What is a super moon? Not only is the Earth’s orbit around the sun an oval, but also the moon’s orbit around the Earth. The moon is about 30,000 miles closer to Earth at perigee than apogee, when it’s farther away. Thus, when the full moon or a new moon coincides with perigee, it’s called a super moon. A full super moon appears larger and brighter than usual.
On July 31, a black super new moon (the second new moon of the month) occurred, but you couldn’t see it. It’s one of the few moons that matches its name.
All these different names of moons sparked my curiosity, how many names are there?
Well according to the Farmer’s Almanac, each full moon of the month has its own nickname. Here are the names for the rest of 2019:
The August full moon is called a sturgeon moon, named for the vast number of lake sturgeon where the Algonquin, the Indigenous people of southern Quebec and eastern Ontario, fished. This year, maybe it should be called the Perseid blocking moon, and here is why:
As travelers on planet Earth, we orbit the sun at about 67,000 mph. At this point in our annual journey, our world is blasting through the stream of debris that lies along the orbit of the comet Swift-Tuttle, which circles the sun about every 133 years. The meteor showers take the name Perseids because of their apparent origin in the constellation Perseus. The Perseids are one of the most dependable and brightest of the annual meteor showers.
At its peak, in mid-August, that number can increase to nearly 200 per hour. The Earth will pass through the most substantial part of the comet’s debris field on the night of Aug. 12-13. By the time it starts to get dark, the sturgeon moon will rise at around 8 p.m. and obscure the night sky with moonlight.
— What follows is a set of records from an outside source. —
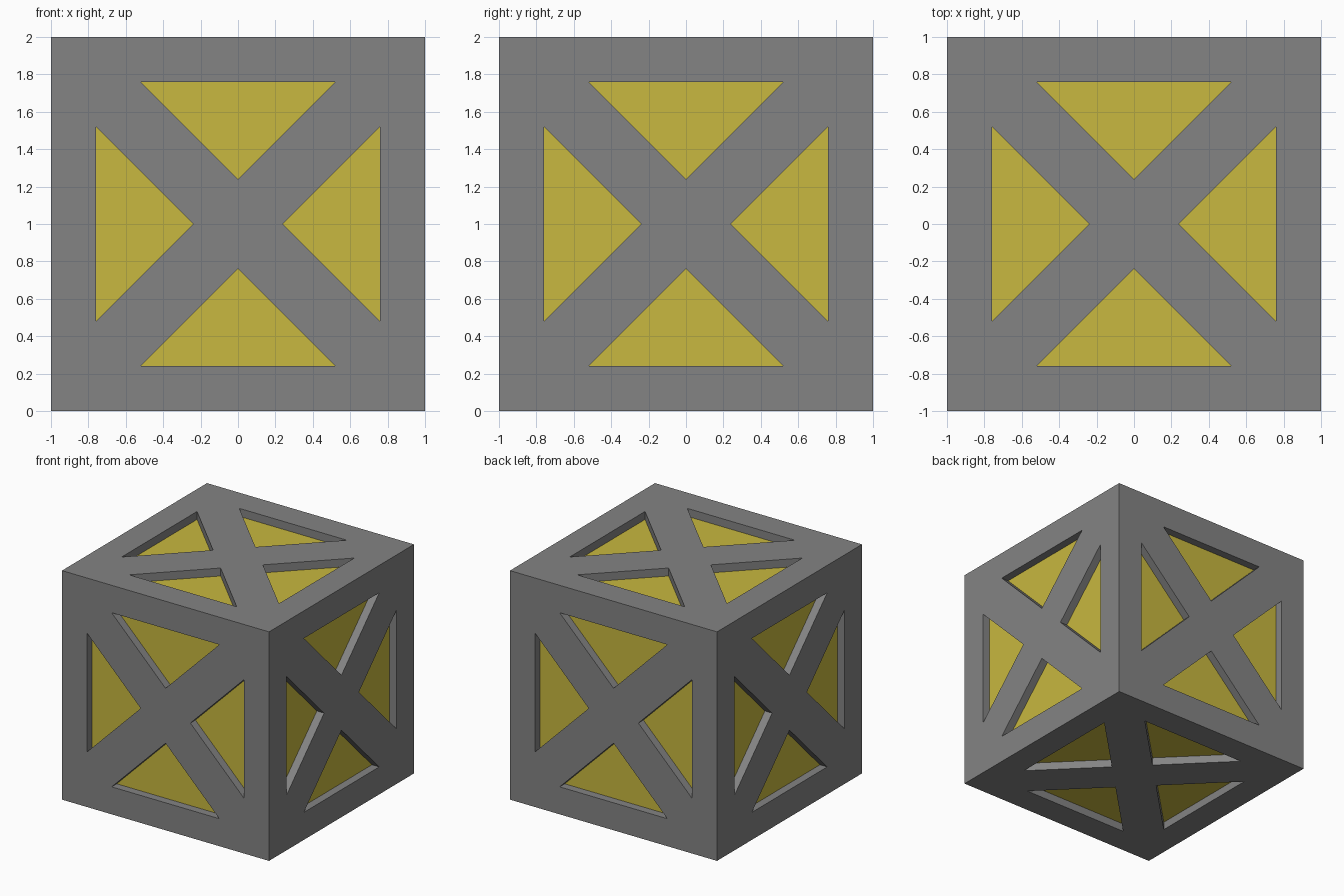
import bpy, bmesh, math
from mathutils import Matrix, Vector

if "Cube" in bpy.data.objects:
    bpy.data.objects.remove(bpy.data.objects["Cube"])

DEPTH = 0.07                       # recess of the yellow panels
BASE, HALF, APEX = 0.76, 0.52, 0.24


def material(name, rgb):
    m = bpy.data.materials.new(name)
    m.diffuse_color = (*rgb, 1)
    m.use_nodes = True
    m.node_tree.nodes["Principled BSDF"].inputs["Base Color"].default_value = m.diffuse_color
    return m


grey = material("grey", (0.23, 0.23, 0.23))
yellow = material("yellow", (0.58, 0.48, 0.05))

bm = bmesh.new()


def side(rot):
    """One face of the cube: cross-braced frame with four sunken triangles."""
    place = Matrix.Translation((0, 0, 1)) @ rot.to_4x4()

    def vert(x, y, z, turn):
        p = Matrix.Rotation(turn, 3, 'Z') @ Vector((x, y, z))
        return bm.verts.new(place @ p)

    corner, left, right, apex = [], [], [], []
    for k in range(4):
        t = k * math.pi / 2
        corner.append(vert(-1, -1, 1, t))
        tri = [vert(-HALF, -BASE, 1, t), vert(HALF, -BASE, 1, t), vert(0, -APEX, 1, t)]
        low = [vert(-HALF, -BASE, 1 - DEPTH, t), vert(HALF, -BASE, 1 - DEPTH, t),
               vert(0, -APEX, 1 - DEPTH, t)]
        left.append(tri[0])
        right.append(tri[1])
        apex.append(tri[2])
        # sunken panel and its walls
        bm.faces.new(low).material_index = 1
        for i in range(3):
            j = (i + 1) % 3
            bm.faces.new((tri[i], tri[j], low[j], low[i]))
    # rim, diagonal braces and centre
    for k in range(4):
        n = (k + 1) % 4
        bm.faces.new((corner[k], corner[n], right[k], left[k]))
        bm.faces.new((corner[n], left[n], apex[n], apex[k], right[k]))
    bm.faces.new(apex)


# four upright sides, then top and bottom
for k in range(4):
    side(Matrix.Rotation(k * math.pi / 2, 3, 'Z') @ Matrix.Rotation(math.pi / 2, 3, 'X'))
side(Matrix.Identity(3))
side(Matrix.Rotation(math.pi, 3, 'X'))

bmesh.ops.remove_doubles(bm, verts=bm.verts, dist=0.0005)
bmesh.ops.recalc_face_normals(bm, faces=bm.faces)

mesh = bpy.data.meshes.new("crate")
bm.to_mesh(mesh)
bm.free()
mesh.materials.append(grey)
mesh.materials.append(yellow)
crate = bpy.data.objects.new("crate", mesh)
bpy.context.collection.objects.link(crate)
The next full moon of the year that falls closest to the fall equinox (first day of fall) in late September is called the harvest moon. About every three years, it occurs in early October, but most of the time it’s September. The September full moon is also called corn moon and October the hunter’s moon
The beaver moon occurs in November because these large, hairy rodents are most active preparing for winter. By coincidence, it’s typically the last full moon before the winter solstice (first day of winter).
December is the cold moon; last December, it occurred at the winter solstice, the longest night of the year.
Climate change presentation
I’ll be giving a presentation at 4 p.m. Thursday about climate change, called “The Seven Deadly Sins of Climate Change,” on the expected effects on our local weather, seawater temperatures and waves along the Central Coast. The talk will be held at the Cambria Public Library, 1043 Main St.
For more information, please visit slolibrary.org or call 805-772-6394.